The T has also said long-term private sponsorship for the extended service, once thought to be a way for the nightlife and hospitality industries to kick in, never materialized.
Service industry professionals who work late had been outspoken supporters of the late-night program.
"Though we are disappointed in today’s decision, we remain hopeful that the discussion will continue," Bob Luz,president and CEO of the Massachusetts Restaurant Association said in a statement Monday."It is important that we have safe, reliable transportation for our employees and guests as more and more residents and visitors ask for later night options from our businesses."
But for those workers, the T argued late-night service was “an insufficient transportation alternative” because the late rides were only available two nights a week for a combined three hours, according to the presentation.

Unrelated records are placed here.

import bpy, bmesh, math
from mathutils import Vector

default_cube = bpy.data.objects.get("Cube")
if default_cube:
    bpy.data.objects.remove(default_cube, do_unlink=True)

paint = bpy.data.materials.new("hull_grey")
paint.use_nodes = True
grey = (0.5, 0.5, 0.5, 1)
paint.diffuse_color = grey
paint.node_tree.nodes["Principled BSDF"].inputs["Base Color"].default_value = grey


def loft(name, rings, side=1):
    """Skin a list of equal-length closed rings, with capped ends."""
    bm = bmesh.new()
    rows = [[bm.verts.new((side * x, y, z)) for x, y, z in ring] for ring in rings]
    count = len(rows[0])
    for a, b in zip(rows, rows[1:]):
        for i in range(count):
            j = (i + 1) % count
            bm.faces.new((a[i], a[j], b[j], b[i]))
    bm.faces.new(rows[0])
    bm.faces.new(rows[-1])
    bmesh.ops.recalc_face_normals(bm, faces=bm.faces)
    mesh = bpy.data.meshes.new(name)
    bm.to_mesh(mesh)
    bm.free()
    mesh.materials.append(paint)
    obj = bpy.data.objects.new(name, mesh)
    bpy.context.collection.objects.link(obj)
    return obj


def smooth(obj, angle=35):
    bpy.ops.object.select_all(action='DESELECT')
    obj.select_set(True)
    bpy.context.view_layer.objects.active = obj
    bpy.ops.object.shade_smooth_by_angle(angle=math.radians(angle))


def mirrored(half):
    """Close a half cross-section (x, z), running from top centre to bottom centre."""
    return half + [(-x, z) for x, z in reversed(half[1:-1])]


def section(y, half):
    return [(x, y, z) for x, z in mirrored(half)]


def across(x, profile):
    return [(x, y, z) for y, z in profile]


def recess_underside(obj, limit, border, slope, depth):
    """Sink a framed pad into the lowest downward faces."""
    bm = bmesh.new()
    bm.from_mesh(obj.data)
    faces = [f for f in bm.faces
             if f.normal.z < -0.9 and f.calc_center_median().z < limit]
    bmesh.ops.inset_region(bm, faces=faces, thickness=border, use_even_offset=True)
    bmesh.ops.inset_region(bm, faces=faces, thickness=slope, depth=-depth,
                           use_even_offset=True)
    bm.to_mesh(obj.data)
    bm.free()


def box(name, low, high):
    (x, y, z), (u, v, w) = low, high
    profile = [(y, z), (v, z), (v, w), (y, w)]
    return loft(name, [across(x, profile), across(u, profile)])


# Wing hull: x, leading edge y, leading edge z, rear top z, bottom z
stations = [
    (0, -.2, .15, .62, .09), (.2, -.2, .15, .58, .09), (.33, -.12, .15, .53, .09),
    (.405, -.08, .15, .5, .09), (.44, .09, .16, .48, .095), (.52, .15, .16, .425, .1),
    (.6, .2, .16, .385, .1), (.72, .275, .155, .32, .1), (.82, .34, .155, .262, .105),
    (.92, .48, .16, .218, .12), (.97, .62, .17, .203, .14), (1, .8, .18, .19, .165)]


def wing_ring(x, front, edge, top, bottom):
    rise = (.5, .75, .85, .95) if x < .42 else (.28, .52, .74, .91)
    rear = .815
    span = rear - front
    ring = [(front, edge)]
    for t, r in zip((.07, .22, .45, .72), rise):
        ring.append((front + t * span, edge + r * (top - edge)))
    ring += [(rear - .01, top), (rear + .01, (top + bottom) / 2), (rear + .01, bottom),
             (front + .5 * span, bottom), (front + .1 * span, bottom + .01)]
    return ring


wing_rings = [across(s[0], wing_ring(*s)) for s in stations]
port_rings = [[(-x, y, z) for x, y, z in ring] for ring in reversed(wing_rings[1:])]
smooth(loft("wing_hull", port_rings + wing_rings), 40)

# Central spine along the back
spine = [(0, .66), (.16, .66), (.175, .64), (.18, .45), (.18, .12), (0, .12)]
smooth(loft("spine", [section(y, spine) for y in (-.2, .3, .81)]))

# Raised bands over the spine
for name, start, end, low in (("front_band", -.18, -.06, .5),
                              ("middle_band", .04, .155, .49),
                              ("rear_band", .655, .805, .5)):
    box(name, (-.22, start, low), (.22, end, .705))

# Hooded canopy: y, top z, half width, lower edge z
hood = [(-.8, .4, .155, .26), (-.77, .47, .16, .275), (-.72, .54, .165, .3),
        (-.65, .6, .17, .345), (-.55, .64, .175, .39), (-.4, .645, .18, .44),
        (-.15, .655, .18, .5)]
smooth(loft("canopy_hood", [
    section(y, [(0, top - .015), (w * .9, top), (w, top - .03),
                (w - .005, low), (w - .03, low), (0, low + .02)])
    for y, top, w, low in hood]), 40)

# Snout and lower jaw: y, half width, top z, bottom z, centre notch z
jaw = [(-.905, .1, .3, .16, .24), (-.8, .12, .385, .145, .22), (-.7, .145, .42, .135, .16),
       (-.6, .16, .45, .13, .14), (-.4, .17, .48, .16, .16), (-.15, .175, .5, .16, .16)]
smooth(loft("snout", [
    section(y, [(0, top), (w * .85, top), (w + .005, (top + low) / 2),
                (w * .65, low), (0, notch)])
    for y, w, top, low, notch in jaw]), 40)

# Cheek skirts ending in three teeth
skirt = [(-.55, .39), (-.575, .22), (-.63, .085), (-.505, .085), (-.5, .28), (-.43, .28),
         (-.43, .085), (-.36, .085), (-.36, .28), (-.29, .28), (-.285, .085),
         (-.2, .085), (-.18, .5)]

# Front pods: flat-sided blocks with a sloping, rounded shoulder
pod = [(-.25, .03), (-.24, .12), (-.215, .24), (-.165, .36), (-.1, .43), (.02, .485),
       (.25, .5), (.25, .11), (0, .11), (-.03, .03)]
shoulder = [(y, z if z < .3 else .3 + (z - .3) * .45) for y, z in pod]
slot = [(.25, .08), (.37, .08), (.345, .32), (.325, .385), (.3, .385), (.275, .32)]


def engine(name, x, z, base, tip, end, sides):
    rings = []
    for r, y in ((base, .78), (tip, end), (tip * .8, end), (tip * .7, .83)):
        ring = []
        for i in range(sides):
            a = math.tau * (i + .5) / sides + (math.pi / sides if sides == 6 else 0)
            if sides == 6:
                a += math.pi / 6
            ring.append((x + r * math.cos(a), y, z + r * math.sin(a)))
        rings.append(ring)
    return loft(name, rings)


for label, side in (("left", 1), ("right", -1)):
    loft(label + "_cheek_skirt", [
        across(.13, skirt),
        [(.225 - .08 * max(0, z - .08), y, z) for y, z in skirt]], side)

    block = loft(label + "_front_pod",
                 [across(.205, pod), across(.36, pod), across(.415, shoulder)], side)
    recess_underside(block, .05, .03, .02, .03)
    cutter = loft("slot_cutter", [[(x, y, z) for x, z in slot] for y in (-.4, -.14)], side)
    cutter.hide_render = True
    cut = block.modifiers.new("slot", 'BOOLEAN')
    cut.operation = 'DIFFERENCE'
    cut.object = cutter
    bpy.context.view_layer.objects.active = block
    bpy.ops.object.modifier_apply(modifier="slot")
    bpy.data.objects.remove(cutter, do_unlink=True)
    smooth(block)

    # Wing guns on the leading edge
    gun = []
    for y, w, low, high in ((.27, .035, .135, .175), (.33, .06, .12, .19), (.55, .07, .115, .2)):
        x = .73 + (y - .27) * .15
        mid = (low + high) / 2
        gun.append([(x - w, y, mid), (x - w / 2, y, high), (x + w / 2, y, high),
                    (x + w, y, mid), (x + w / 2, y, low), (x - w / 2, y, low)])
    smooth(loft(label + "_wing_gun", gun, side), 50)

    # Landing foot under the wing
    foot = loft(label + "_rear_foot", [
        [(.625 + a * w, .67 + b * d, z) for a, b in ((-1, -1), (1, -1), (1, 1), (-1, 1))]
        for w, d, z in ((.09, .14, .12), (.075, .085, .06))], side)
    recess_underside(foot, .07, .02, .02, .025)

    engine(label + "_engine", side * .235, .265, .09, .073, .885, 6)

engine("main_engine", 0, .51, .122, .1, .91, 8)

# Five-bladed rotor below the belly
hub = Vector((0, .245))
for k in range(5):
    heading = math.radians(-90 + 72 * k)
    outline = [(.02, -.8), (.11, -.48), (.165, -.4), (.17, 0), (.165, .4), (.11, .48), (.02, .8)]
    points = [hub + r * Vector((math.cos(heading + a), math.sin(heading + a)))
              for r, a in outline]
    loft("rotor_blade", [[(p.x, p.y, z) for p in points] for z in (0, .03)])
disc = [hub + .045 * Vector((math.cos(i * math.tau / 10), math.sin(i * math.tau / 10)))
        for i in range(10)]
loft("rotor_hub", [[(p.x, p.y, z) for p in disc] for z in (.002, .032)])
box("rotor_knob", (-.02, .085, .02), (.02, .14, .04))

“Due to the overall fiscal situation of the MBTA, the T must prioritize investment in core services; accordingly, the T cannot continue to subsidize Late-Night service to such a significant extent due to the failure to attract both significant third-party funding and high ridership,” the report reads.
This latest pilot program is meeting the same fate as the T’s so-called Night Owl bus service, which ran until 2:30 a.m. Launched in 2001, it was cancelled in 2005.
This may not be the end of MBTA-affiliated late-night service in Boston.
Boston bus-on-demand startup Bridj today went public with its plan to replace extended hours. The company has worked to position itself as a private supplement to the T's offerings - showing up in recent months at meetings to pitch board members on a partnership.
"In the coming weeks late night service will likely be cut.The closure is a step backwards for the residents, students, visitors and businesses who make Late Night a core part of their lives," the company wrote on a website it created, which is dedicated to the proposal. "If that cut happens, we're ready to help."
Bridj also released a copyof its September, 2015 pitch to the T, in which it touts its fleet of small buses and its smartphone app. Bridj CEO Matthew George wrote in the document that the company was open to working "with existing transit, labor and other stakeholders."
Labor groups, particularly the local Carmen's Union, have voiced opposition to efforts to privatize parts of the T.